*Task goal:* Wherever "return" shows up in the records below, copy the whole line.

[Dataset entries]
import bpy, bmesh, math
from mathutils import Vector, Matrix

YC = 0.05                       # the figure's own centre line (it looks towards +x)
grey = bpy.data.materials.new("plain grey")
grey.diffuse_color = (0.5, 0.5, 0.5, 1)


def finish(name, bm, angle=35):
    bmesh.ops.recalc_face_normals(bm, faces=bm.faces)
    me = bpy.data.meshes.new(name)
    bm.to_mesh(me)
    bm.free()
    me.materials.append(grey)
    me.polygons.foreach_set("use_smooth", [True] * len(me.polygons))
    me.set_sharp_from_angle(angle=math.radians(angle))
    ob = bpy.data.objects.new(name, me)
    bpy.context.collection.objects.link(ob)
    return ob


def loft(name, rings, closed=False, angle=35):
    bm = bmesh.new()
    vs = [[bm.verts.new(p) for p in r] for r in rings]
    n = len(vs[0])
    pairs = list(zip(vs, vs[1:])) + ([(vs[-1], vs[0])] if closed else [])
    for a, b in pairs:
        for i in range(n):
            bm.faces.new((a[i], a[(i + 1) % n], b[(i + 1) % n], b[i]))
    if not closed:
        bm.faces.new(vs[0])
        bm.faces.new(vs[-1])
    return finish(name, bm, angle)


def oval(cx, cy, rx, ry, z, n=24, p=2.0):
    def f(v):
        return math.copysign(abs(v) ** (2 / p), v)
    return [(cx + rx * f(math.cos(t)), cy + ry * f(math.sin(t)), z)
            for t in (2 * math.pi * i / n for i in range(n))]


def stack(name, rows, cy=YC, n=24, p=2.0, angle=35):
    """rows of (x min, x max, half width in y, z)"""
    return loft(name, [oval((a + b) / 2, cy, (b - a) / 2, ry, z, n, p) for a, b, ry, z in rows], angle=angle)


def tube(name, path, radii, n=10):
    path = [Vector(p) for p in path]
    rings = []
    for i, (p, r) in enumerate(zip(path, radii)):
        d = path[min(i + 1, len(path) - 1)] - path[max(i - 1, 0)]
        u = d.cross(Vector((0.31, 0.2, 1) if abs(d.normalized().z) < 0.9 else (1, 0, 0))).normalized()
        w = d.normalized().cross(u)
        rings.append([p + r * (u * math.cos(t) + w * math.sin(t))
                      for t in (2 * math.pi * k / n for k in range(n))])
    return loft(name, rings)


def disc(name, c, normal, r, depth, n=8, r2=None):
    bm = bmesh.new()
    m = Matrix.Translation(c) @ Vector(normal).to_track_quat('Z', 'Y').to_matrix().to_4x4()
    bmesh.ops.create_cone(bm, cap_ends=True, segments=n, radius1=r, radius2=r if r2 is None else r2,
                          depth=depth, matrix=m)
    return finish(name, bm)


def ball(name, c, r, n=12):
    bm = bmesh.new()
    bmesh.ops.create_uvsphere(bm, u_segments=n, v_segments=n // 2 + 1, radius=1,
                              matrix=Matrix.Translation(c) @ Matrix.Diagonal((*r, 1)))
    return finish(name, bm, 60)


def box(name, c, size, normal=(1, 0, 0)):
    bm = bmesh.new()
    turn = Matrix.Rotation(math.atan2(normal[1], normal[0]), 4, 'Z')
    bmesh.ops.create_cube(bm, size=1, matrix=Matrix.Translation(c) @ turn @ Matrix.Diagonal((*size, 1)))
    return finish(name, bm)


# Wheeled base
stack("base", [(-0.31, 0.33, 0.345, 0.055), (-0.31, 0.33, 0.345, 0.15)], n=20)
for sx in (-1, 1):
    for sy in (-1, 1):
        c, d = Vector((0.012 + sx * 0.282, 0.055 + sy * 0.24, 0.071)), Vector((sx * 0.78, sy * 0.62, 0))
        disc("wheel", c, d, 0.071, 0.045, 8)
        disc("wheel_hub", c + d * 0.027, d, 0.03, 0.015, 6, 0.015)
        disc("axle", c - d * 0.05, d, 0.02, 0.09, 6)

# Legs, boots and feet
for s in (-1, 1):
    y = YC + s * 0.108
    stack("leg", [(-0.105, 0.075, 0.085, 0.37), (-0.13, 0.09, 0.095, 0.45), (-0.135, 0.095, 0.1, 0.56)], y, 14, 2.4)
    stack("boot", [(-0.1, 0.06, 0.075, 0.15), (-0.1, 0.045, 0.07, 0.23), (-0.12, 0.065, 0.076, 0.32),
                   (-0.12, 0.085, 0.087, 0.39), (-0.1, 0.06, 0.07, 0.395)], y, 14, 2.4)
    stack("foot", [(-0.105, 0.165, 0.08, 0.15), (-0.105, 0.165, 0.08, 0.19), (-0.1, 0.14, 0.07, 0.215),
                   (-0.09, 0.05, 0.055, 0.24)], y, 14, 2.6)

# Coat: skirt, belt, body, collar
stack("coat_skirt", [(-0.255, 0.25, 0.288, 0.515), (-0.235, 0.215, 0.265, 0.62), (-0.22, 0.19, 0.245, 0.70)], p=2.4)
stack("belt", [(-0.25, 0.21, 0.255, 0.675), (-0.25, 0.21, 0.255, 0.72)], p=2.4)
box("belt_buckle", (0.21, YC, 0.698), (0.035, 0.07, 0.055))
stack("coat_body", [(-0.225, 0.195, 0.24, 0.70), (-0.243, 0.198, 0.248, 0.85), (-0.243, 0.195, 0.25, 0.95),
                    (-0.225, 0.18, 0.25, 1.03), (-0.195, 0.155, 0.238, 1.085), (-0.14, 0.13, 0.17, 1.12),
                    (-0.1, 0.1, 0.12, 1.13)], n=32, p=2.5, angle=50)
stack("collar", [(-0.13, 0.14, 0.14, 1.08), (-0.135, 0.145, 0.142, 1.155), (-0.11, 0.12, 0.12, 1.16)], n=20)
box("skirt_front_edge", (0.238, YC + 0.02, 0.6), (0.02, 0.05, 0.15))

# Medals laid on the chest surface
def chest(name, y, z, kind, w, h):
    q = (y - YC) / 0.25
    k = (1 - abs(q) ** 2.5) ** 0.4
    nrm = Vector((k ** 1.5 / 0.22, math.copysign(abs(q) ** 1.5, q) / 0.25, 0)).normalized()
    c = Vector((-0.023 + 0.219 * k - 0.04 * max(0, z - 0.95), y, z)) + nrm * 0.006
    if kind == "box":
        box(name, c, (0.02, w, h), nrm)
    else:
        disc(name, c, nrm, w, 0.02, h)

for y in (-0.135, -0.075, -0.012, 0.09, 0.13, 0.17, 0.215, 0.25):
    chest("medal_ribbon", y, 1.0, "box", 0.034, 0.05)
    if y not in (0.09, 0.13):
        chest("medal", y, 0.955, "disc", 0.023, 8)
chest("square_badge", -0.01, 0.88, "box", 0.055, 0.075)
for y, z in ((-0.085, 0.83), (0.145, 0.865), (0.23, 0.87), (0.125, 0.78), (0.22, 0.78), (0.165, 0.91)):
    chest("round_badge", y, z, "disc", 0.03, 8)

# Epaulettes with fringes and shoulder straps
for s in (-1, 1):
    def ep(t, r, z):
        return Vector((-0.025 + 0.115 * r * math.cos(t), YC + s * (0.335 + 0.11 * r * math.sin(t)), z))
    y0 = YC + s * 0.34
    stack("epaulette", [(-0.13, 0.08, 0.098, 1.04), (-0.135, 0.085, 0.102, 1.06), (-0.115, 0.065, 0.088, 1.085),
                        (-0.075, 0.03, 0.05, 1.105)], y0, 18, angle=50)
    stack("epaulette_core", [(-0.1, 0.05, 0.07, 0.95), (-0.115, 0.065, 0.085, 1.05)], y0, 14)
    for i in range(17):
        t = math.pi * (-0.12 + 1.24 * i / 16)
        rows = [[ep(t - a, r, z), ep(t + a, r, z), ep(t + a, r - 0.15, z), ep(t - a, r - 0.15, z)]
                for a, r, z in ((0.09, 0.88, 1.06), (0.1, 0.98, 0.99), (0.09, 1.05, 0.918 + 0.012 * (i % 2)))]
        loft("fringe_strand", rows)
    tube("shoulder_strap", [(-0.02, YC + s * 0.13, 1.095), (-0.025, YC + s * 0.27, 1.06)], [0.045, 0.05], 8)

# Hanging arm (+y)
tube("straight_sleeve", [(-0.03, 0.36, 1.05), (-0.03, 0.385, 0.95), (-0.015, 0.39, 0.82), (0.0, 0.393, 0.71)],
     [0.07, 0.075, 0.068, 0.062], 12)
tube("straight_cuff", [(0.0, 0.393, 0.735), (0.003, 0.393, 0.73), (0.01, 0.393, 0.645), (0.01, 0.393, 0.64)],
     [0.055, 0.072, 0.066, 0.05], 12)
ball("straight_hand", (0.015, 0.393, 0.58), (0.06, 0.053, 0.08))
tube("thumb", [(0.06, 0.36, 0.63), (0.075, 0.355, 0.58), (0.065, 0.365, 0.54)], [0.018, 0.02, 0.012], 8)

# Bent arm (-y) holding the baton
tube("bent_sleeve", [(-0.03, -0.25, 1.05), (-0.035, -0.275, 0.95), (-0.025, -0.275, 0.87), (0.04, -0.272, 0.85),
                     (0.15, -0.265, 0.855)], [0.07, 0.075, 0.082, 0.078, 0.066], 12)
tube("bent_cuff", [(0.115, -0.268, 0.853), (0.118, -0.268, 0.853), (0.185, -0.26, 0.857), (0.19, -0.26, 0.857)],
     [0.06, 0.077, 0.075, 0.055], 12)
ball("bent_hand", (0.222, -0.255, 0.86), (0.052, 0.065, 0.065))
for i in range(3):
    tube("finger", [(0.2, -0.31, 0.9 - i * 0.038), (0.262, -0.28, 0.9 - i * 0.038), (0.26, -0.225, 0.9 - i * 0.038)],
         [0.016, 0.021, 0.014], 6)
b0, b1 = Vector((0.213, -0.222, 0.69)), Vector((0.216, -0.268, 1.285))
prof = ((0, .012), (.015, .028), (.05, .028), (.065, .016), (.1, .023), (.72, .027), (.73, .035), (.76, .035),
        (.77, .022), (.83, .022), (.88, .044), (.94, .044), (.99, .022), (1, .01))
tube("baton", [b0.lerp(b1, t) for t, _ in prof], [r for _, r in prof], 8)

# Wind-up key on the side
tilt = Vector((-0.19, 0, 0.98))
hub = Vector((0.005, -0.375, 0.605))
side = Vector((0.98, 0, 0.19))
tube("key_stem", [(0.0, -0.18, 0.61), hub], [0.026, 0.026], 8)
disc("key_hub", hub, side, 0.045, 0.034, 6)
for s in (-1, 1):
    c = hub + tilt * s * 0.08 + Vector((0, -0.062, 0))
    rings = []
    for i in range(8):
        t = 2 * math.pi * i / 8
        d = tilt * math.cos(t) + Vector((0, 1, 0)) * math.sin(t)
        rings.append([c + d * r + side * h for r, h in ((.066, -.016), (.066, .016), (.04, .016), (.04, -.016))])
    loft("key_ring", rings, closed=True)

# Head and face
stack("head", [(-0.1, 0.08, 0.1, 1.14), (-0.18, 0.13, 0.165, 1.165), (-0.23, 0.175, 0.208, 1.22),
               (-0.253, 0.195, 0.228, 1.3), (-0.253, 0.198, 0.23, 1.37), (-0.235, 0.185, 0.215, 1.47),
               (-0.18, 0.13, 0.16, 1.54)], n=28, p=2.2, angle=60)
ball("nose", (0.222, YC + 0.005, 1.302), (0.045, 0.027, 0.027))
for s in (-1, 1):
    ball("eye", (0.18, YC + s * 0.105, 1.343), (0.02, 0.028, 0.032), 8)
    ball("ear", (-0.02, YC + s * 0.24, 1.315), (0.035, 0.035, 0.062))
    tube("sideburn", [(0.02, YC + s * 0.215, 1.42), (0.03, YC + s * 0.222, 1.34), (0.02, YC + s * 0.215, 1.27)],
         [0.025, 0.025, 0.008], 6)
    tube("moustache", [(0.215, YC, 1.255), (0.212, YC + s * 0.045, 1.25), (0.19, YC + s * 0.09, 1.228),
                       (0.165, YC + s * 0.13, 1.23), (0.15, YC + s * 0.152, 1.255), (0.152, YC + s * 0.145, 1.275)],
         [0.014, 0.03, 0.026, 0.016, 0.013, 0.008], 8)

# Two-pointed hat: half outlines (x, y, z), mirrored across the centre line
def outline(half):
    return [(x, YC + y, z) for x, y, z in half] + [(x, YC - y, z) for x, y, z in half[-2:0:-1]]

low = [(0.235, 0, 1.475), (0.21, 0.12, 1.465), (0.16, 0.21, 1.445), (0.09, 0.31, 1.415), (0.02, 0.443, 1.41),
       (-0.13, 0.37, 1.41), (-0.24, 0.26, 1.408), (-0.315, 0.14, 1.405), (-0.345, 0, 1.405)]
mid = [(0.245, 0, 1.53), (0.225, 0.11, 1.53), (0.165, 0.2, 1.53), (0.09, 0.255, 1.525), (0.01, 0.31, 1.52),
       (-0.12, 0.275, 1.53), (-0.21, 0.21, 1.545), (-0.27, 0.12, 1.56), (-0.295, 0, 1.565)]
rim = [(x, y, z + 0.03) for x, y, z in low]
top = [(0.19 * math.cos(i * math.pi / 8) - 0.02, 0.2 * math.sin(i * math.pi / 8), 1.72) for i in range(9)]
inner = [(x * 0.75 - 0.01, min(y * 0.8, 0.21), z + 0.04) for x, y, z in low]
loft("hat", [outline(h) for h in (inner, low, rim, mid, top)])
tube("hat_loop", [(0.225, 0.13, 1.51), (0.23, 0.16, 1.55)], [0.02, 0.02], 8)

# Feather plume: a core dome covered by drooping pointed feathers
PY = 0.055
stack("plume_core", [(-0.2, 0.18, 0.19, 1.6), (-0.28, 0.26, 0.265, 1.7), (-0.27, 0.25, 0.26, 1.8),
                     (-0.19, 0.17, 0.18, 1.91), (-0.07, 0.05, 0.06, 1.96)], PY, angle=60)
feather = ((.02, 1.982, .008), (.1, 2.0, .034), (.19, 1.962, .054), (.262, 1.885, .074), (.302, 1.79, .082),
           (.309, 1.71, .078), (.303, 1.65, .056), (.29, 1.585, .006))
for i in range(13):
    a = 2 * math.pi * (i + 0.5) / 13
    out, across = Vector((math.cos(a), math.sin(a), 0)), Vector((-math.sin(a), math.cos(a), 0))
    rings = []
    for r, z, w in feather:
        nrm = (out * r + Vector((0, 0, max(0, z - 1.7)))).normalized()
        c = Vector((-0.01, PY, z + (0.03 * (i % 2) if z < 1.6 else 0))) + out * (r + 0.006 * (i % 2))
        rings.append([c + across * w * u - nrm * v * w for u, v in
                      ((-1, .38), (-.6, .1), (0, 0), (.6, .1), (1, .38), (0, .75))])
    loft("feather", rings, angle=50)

*Output of the task:*
    return ob
    return finish(name, bm, angle)
        return math.copysign(abs(v) ** (2 / p), v)
    return [(cx + rx * f(math.cos(t)), cy + ry * f(math.sin(t)), z)
    return loft(name, [oval((a + b) / 2, cy, (b - a) / 2, ry, z, n, p) for a, b, ry, z in rows], angle=angle)
    return loft(name, rings)
    return finish(name, bm)
    return finish(name, bm, 60)
    return finish(name, bm)
        return Vector((-0.025 + 0.115 * r * math.cos(t), YC + s * (0.335 + 0.11 * r * math.sin(t)), z))
    return [(x, YC + y, z) for x, y, z in half] + [(x, YC - y, z) for x, y, z in half[-2:0:-1]]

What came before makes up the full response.